Which lines in the data below contain the word "GRASS"? Copy each of them.

Source texts of formatted documents
________________________________________

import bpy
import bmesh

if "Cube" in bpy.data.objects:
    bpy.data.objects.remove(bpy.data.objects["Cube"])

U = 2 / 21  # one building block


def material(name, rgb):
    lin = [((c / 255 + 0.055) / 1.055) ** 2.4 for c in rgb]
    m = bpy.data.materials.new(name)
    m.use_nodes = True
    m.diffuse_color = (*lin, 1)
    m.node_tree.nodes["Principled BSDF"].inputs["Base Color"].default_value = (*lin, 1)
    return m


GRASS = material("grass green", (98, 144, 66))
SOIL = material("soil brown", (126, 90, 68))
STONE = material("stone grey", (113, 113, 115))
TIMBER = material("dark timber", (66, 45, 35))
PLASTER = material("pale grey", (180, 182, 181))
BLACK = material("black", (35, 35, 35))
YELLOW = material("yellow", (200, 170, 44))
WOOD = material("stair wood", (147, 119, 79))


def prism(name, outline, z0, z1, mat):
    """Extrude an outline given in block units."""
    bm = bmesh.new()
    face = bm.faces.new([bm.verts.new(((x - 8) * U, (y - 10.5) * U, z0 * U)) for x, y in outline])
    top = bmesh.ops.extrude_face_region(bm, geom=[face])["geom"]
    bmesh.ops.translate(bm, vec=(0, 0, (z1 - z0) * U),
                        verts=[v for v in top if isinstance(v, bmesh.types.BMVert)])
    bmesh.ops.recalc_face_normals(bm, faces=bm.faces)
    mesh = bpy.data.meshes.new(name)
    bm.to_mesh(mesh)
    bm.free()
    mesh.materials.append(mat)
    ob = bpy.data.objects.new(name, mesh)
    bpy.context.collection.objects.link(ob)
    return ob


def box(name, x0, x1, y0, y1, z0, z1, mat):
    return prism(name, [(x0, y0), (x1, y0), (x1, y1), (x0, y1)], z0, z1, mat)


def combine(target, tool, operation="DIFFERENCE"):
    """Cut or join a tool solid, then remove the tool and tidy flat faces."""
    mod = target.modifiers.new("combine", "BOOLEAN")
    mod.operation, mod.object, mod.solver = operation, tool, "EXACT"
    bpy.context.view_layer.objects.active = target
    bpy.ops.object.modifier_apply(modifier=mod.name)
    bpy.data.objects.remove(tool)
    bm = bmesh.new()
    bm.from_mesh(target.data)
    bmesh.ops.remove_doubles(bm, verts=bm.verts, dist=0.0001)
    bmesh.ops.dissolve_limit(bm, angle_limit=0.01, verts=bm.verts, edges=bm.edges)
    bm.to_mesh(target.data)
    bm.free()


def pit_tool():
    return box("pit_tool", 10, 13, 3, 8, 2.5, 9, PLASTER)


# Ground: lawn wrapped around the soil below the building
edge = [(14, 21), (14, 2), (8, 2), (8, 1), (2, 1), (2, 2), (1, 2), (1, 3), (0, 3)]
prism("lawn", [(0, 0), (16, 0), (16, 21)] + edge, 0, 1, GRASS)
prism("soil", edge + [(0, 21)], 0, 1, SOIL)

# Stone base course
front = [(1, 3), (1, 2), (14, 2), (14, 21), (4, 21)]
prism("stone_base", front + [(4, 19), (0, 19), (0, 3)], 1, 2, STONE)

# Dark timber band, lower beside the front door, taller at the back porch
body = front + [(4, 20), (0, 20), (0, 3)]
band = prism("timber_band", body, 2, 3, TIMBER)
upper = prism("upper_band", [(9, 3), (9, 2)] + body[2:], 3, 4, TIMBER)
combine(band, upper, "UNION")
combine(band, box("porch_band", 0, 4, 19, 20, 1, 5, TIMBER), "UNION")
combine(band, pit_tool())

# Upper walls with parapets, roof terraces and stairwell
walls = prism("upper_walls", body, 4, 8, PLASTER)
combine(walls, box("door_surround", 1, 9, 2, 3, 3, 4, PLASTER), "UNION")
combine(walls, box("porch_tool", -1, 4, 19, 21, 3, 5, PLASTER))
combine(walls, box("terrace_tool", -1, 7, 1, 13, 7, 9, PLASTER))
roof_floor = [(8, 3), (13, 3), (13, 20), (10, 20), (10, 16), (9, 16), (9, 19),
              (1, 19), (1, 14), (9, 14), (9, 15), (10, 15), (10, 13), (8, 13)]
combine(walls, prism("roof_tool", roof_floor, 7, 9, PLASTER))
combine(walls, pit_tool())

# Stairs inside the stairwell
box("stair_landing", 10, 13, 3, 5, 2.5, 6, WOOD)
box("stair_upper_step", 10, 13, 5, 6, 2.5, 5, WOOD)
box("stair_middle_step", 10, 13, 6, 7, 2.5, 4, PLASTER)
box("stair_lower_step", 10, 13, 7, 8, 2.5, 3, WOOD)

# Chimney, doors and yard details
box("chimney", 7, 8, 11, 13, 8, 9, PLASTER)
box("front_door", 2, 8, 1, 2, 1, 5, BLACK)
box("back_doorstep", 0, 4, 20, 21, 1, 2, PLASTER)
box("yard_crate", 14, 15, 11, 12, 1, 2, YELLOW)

________________________________________

Solution to the exercise –
GRASS = material("grass green", (98, 144, 66))
prism("lawn", [(0, 0), (16, 0), (16, 21)] + edge, 0, 1, GRASS)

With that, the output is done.